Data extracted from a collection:
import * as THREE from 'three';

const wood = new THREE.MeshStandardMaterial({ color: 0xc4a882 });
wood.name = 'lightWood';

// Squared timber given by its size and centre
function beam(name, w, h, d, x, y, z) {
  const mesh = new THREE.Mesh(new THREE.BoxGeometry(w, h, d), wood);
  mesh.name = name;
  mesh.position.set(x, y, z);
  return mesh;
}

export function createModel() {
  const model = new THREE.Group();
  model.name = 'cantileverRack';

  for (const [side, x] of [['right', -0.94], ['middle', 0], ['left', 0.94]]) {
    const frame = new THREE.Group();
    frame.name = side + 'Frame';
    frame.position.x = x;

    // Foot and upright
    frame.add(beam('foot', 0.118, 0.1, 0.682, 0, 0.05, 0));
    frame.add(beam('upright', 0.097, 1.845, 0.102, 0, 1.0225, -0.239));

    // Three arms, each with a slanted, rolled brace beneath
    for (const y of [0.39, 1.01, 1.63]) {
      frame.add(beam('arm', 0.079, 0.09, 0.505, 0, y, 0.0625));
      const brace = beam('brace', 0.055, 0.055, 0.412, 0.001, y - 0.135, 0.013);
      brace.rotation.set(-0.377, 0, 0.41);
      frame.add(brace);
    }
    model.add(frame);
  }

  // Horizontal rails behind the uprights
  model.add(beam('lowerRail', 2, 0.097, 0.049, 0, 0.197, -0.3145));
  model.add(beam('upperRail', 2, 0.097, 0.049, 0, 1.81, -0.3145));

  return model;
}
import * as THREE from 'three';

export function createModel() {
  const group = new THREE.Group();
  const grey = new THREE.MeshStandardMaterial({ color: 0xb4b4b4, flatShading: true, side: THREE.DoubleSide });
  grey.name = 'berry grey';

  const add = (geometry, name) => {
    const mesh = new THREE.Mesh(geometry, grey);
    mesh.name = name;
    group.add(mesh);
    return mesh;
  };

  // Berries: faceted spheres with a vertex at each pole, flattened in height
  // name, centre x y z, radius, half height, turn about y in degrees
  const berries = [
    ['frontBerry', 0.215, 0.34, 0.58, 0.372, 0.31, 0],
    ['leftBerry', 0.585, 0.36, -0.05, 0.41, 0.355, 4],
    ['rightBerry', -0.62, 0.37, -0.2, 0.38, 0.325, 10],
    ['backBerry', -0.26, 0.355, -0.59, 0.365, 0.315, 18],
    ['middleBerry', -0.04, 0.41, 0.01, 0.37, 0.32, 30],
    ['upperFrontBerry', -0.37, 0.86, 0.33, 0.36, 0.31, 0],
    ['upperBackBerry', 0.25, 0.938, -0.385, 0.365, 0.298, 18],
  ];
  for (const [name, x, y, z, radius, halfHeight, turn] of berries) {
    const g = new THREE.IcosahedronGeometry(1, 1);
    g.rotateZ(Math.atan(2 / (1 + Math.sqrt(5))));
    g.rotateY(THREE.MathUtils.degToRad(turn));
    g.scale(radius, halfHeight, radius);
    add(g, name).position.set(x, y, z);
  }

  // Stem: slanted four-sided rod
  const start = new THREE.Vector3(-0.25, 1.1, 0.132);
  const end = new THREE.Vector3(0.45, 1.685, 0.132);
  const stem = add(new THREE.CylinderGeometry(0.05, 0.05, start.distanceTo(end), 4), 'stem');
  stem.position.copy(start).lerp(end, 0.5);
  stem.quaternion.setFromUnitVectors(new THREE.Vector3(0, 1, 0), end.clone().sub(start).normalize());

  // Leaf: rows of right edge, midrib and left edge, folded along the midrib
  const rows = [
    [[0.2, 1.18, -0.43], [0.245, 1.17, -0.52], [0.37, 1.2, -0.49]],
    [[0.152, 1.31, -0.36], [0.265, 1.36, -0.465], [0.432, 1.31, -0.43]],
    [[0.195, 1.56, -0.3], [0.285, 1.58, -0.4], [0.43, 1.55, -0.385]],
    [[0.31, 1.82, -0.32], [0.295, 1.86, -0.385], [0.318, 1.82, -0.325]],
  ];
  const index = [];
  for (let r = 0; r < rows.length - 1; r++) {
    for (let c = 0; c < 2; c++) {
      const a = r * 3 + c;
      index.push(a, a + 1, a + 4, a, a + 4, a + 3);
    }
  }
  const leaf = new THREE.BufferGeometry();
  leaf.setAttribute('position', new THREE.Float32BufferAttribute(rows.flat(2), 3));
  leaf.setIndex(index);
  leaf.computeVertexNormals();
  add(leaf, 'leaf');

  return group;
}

▶ [AIM OF THE EXERCISE]: Look above for the line with "const g = new" and the line with "for (let r = 0;". Retype those two lines and every line between them exactly, adding nothing.

▶ [EXERCISE OUTPUT]:
    const g = new THREE.IcosahedronGeometry(1, 1);
    g.rotateZ(Math.atan(2 / (1 + Math.sqrt(5))));
    g.rotateY(THREE.MathUtils.degToRad(turn));
    g.scale(radius, halfHeight, radius);
    add(g, name).position.set(x, y, z);
  }

  // Stem: slanted four-sided rod
  const start = new THREE.Vector3(-0.25, 1.1, 0.132);
  const end = new THREE.Vector3(0.45, 1.685, 0.132);
  const stem = add(new THREE.CylinderGeometry(0.05, 0.05, start.distanceTo(end), 4), 'stem');
  stem.position.copy(start).lerp(end, 0.5);
  stem.quaternion.setFromUnitVectors(new THREE.Vector3(0, 1, 0), end.clone().sub(start).normalize());

  // Leaf: rows of right edge, midrib and left edge, folded along the midrib
  const rows = [
    [[0.2, 1.18, -0.43], [0.245, 1.17, -0.52], [0.37, 1.2, -0.49]],
    [[0.152, 1.31, -0.36], [0.265, 1.36, -0.465], [0.432, 1.31, -0.43]],
    [[0.195, 1.56, -0.3], [0.285, 1.58, -0.4], [0.43, 1.55, -0.385]],
    [[0.31, 1.82, -0.32], [0.295, 1.86, -0.385], [0.318, 1.82, -0.325]],
  ];
  const index = [];
  for (let r = 0; r < rows.length - 1; r++) {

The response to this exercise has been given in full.